━━ Given entries ━━

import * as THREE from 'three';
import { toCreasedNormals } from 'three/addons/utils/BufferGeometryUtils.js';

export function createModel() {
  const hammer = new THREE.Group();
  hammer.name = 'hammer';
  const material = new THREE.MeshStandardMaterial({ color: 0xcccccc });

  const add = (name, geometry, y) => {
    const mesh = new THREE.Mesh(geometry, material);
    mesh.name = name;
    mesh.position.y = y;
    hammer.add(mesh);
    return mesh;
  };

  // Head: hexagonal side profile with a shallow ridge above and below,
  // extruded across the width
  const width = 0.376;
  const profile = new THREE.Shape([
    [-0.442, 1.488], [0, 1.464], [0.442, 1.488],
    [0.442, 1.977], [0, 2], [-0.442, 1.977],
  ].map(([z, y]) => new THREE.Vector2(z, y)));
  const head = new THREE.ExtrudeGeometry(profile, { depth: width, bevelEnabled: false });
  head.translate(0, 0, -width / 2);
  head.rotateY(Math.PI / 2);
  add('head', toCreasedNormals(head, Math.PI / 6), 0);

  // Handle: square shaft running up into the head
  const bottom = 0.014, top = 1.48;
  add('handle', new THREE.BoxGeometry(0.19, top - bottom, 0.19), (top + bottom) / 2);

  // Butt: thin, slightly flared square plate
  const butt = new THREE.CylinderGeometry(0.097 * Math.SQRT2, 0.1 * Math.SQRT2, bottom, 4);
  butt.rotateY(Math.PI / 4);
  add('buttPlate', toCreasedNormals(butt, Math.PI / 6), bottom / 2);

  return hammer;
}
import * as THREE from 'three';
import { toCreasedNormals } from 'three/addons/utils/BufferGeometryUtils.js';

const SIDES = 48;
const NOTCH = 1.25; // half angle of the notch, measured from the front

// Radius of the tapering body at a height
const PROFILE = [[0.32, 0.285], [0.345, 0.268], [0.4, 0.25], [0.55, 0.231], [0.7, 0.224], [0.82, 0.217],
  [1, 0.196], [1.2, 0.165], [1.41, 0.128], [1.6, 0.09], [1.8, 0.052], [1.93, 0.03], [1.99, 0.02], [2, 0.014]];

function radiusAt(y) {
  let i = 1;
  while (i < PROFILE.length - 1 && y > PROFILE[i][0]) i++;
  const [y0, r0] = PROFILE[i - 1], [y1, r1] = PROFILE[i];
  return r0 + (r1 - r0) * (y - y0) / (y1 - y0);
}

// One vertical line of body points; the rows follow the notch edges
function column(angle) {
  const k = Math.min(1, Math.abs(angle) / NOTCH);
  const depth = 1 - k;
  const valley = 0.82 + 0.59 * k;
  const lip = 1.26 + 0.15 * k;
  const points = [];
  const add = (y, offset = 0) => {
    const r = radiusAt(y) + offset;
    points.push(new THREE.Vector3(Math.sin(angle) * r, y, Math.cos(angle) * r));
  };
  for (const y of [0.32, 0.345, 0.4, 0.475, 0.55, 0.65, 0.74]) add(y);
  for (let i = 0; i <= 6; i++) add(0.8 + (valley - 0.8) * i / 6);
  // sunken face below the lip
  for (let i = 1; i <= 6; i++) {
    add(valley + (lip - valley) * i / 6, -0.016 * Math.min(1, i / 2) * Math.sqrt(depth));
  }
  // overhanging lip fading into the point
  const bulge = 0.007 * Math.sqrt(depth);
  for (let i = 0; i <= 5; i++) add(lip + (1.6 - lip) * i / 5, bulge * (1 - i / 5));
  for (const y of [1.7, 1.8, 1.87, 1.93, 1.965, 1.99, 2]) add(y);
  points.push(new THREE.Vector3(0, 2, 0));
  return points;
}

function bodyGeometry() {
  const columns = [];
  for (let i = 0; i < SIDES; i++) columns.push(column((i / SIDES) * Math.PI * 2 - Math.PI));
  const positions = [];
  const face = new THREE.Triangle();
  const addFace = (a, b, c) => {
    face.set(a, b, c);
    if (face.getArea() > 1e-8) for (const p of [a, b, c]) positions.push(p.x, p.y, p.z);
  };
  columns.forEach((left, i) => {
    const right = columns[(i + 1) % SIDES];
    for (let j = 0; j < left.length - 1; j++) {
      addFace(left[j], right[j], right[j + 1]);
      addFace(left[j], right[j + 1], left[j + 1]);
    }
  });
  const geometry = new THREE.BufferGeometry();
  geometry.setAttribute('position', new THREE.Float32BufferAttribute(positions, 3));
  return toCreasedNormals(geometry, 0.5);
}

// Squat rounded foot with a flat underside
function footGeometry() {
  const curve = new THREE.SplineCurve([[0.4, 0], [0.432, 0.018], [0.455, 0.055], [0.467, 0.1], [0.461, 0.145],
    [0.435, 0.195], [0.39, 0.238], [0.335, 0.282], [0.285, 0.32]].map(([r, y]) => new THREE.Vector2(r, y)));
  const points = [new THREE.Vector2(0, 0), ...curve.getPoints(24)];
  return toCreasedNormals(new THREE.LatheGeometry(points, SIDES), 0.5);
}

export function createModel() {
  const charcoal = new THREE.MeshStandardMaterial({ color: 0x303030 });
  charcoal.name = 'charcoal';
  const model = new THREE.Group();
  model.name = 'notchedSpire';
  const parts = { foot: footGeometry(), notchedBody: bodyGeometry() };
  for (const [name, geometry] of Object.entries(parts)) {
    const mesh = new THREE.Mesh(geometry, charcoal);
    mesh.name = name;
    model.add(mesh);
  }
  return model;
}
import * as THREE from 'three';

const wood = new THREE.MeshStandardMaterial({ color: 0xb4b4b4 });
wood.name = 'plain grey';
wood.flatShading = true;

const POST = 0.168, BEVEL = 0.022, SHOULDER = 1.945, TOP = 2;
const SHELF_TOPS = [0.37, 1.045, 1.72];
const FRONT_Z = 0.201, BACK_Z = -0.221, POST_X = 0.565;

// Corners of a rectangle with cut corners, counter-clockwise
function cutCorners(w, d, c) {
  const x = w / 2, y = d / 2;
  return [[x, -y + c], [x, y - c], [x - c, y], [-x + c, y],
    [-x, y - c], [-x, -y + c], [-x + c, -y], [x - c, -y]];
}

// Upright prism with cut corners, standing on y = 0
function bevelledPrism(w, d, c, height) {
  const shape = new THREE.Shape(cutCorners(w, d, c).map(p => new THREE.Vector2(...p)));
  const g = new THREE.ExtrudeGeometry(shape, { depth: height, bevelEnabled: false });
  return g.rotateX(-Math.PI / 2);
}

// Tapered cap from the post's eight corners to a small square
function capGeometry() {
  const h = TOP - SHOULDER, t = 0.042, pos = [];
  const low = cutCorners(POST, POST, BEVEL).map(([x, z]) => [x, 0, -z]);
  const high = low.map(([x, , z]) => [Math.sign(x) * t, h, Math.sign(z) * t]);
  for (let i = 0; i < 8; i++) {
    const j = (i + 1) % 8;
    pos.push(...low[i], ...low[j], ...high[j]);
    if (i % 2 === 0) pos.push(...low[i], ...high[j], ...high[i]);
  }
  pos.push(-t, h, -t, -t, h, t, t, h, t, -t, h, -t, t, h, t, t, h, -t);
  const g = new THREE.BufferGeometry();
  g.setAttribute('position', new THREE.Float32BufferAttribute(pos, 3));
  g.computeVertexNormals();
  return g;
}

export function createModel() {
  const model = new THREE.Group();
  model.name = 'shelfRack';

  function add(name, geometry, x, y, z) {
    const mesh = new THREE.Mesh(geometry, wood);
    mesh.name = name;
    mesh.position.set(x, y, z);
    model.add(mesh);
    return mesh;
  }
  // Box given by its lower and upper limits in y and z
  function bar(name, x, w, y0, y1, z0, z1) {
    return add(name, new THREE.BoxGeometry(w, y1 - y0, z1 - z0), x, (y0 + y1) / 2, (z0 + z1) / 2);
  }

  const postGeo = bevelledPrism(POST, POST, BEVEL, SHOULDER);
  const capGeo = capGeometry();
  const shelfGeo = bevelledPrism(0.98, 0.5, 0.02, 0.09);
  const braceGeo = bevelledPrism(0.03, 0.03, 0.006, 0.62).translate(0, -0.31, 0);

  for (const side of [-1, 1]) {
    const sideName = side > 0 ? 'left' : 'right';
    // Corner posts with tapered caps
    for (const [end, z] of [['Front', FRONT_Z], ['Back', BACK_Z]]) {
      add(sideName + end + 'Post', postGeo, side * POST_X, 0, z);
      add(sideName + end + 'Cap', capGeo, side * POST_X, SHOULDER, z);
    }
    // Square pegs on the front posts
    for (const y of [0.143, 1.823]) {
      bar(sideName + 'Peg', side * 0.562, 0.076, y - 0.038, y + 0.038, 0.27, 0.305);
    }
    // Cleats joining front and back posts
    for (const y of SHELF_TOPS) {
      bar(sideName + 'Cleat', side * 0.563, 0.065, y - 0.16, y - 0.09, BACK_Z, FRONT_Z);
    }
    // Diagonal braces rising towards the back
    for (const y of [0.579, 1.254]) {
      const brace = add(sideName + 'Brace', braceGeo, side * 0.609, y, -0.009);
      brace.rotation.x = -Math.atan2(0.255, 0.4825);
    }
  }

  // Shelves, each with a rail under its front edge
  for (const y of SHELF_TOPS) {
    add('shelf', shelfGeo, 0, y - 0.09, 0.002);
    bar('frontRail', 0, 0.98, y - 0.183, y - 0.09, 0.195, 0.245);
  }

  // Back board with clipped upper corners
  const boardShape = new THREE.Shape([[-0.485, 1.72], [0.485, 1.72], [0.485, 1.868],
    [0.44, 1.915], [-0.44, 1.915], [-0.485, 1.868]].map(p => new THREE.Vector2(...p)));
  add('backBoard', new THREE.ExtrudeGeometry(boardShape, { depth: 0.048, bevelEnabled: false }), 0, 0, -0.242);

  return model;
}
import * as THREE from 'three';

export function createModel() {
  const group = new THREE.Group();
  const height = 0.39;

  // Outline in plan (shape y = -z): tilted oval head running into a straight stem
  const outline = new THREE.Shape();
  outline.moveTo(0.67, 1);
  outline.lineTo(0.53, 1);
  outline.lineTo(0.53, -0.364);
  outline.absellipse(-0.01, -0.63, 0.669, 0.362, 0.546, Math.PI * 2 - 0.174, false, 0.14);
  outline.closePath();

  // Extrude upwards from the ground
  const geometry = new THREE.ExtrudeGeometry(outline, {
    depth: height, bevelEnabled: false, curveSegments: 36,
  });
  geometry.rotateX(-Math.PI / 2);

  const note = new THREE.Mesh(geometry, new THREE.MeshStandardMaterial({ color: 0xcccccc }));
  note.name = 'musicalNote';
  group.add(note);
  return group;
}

━━━

Take the lines above from the one containing "mesh.position.y = y;" to the one containing "const SIDES = 48;" and retype them exactly, both ends included, with nothing added.

=== Solution to this task ===
    mesh.position.y = y;
    hammer.add(mesh);
    return mesh;
  };

  // Head: hexagonal side profile with a shallow ridge above and below,
  // extruded across the width
  const width = 0.376;
  const profile = new THREE.Shape([
    [-0.442, 1.488], [0, 1.464], [0.442, 1.488],
    [0.442, 1.977], [0, 2], [-0.442, 1.977],
  ].map(([z, y]) => new THREE.Vector2(z, y)));
  const head = new THREE.ExtrudeGeometry(profile, { depth: width, bevelEnabled: false });
  head.translate(0, 0, -width / 2);
  head.rotateY(Math.PI / 2);
  add('head', toCreasedNormals(head, Math.PI / 6), 0);

  // Handle: square shaft running up into the head
  const bottom = 0.014, top = 1.48;
  add('handle', new THREE.BoxGeometry(0.19, top - bottom, 0.19), (top + bottom) / 2);

  // Butt: thin, slightly flared square plate
  const butt = new THREE.CylinderGeometry(0.097 * Math.SQRT2, 0.1 * Math.SQRT2, bottom, 4);
  butt.rotateY(Math.PI / 4);
  add('buttPlate', toCreasedNormals(butt, Math.PI / 6), bottom / 2);

  return hammer;
}
import * as THREE from 'three';
import { toCreasedNormals } from 'three/addons/utils/BufferGeometryUtils.js';

const SIDES = 48;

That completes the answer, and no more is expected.